image preview


Denis Baly


One of the exterior faces of the Mosque of Sayidna Hussein (Our Lord Hussein) in Cairo. The mosque is named after "Al-Husayn," who "was the son of ‘Ali, the Prophet Muhammad’s son-in-law and the fourth and last of the orthodox caliphs. After his father was assassinated, Husayn was urged to claim the caliphate, but he was killed at the Battle of Karbala in Iraq in 680, an event commemorated by the Shiites with yearly rites of flagellation. A head believed to be Husayn’s was brought to Cairo in 1153 and a shrine built for it on the site of the mosque. All that remains of the Fatimid structure (and even this is doubtful) is the lower part of the gateway at the south corner of the present mosque— the Bab al-Akhdar. A minaret with wonderfully carved arabesque panels in stucco, added by the Ayyubid Salih Nagm al-Din in 1237, rises above the remains of the Fatimid gateway; the additional Turkish-style minarets [one of them visible in this image] are part of Khedive Ismai‘l’s Italianate Gothic mosque of 1874" (Williams, 217-8). (Source: Williams, Caroline. Islamic Monuments in Cairo: The Practical Guide. The American University in Cairo, 2002.)

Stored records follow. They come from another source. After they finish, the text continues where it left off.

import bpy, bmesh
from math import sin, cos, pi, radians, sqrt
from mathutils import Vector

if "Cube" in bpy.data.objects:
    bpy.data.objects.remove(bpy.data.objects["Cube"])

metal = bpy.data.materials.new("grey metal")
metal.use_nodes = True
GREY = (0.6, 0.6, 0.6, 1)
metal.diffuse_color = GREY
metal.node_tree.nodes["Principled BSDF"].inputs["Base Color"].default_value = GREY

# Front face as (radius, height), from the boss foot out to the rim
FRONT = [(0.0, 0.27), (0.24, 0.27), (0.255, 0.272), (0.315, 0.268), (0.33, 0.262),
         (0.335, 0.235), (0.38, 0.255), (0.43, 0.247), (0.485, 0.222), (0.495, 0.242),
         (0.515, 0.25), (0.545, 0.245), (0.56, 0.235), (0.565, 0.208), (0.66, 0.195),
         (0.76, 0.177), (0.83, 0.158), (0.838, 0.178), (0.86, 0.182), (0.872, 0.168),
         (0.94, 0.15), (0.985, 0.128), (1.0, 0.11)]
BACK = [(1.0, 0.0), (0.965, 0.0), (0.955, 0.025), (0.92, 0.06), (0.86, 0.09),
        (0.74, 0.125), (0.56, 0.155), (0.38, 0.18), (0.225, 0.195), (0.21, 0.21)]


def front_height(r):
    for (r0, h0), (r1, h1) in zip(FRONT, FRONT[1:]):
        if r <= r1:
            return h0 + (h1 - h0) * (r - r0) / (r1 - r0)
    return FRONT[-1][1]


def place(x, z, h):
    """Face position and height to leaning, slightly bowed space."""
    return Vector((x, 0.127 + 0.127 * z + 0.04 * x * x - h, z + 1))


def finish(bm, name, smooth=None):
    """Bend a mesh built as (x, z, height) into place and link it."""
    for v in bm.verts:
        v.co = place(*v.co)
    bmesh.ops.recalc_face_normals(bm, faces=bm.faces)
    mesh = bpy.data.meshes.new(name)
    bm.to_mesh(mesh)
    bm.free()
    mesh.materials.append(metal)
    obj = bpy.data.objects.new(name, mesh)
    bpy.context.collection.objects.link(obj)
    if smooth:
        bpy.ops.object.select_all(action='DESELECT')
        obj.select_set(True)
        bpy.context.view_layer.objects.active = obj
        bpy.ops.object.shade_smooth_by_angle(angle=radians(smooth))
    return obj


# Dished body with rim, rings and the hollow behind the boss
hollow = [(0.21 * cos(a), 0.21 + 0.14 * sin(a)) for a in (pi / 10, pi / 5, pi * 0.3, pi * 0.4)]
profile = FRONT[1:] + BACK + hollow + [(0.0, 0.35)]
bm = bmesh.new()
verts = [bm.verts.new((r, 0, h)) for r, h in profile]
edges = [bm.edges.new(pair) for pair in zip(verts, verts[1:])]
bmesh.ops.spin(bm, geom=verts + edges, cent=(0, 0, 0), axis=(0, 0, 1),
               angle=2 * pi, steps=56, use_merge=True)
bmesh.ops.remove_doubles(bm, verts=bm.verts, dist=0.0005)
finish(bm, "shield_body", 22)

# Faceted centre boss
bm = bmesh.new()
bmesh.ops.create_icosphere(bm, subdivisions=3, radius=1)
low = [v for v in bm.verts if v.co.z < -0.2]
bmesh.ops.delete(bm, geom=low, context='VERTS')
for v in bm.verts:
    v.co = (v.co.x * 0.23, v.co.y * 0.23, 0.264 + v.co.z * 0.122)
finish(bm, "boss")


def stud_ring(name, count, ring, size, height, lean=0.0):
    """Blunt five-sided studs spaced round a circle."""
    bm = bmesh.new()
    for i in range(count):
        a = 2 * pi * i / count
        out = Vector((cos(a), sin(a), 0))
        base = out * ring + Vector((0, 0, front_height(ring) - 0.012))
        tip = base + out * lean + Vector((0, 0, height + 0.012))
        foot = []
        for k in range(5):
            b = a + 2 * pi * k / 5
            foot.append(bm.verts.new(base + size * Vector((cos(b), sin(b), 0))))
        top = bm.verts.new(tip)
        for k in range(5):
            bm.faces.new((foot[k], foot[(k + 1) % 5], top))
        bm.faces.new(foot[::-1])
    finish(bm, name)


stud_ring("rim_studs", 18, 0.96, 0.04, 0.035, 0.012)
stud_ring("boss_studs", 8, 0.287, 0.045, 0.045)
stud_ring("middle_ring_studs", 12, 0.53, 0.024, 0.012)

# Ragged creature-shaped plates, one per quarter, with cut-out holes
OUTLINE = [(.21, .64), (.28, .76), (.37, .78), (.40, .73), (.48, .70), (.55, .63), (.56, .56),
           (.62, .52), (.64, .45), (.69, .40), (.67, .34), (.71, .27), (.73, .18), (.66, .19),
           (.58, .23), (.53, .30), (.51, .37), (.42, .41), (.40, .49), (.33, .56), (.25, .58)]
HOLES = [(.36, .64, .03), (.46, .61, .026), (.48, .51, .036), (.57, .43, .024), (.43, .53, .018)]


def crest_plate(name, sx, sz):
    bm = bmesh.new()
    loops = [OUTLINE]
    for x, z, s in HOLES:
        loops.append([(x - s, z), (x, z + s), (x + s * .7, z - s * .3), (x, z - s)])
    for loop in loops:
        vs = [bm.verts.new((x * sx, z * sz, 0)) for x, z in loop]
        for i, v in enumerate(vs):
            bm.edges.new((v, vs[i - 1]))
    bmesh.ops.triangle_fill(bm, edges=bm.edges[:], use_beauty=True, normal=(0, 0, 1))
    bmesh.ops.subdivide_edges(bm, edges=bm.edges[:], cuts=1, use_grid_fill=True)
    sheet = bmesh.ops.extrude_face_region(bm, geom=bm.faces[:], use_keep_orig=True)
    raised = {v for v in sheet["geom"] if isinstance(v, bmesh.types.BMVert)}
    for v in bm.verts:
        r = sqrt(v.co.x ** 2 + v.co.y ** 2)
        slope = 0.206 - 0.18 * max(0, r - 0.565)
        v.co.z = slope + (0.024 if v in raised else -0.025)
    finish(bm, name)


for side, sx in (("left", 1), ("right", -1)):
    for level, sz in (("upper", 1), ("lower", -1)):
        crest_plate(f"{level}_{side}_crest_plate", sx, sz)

Cairo, Egypt



Rights Statement

In Copyright - Non-Commercial Use Permitted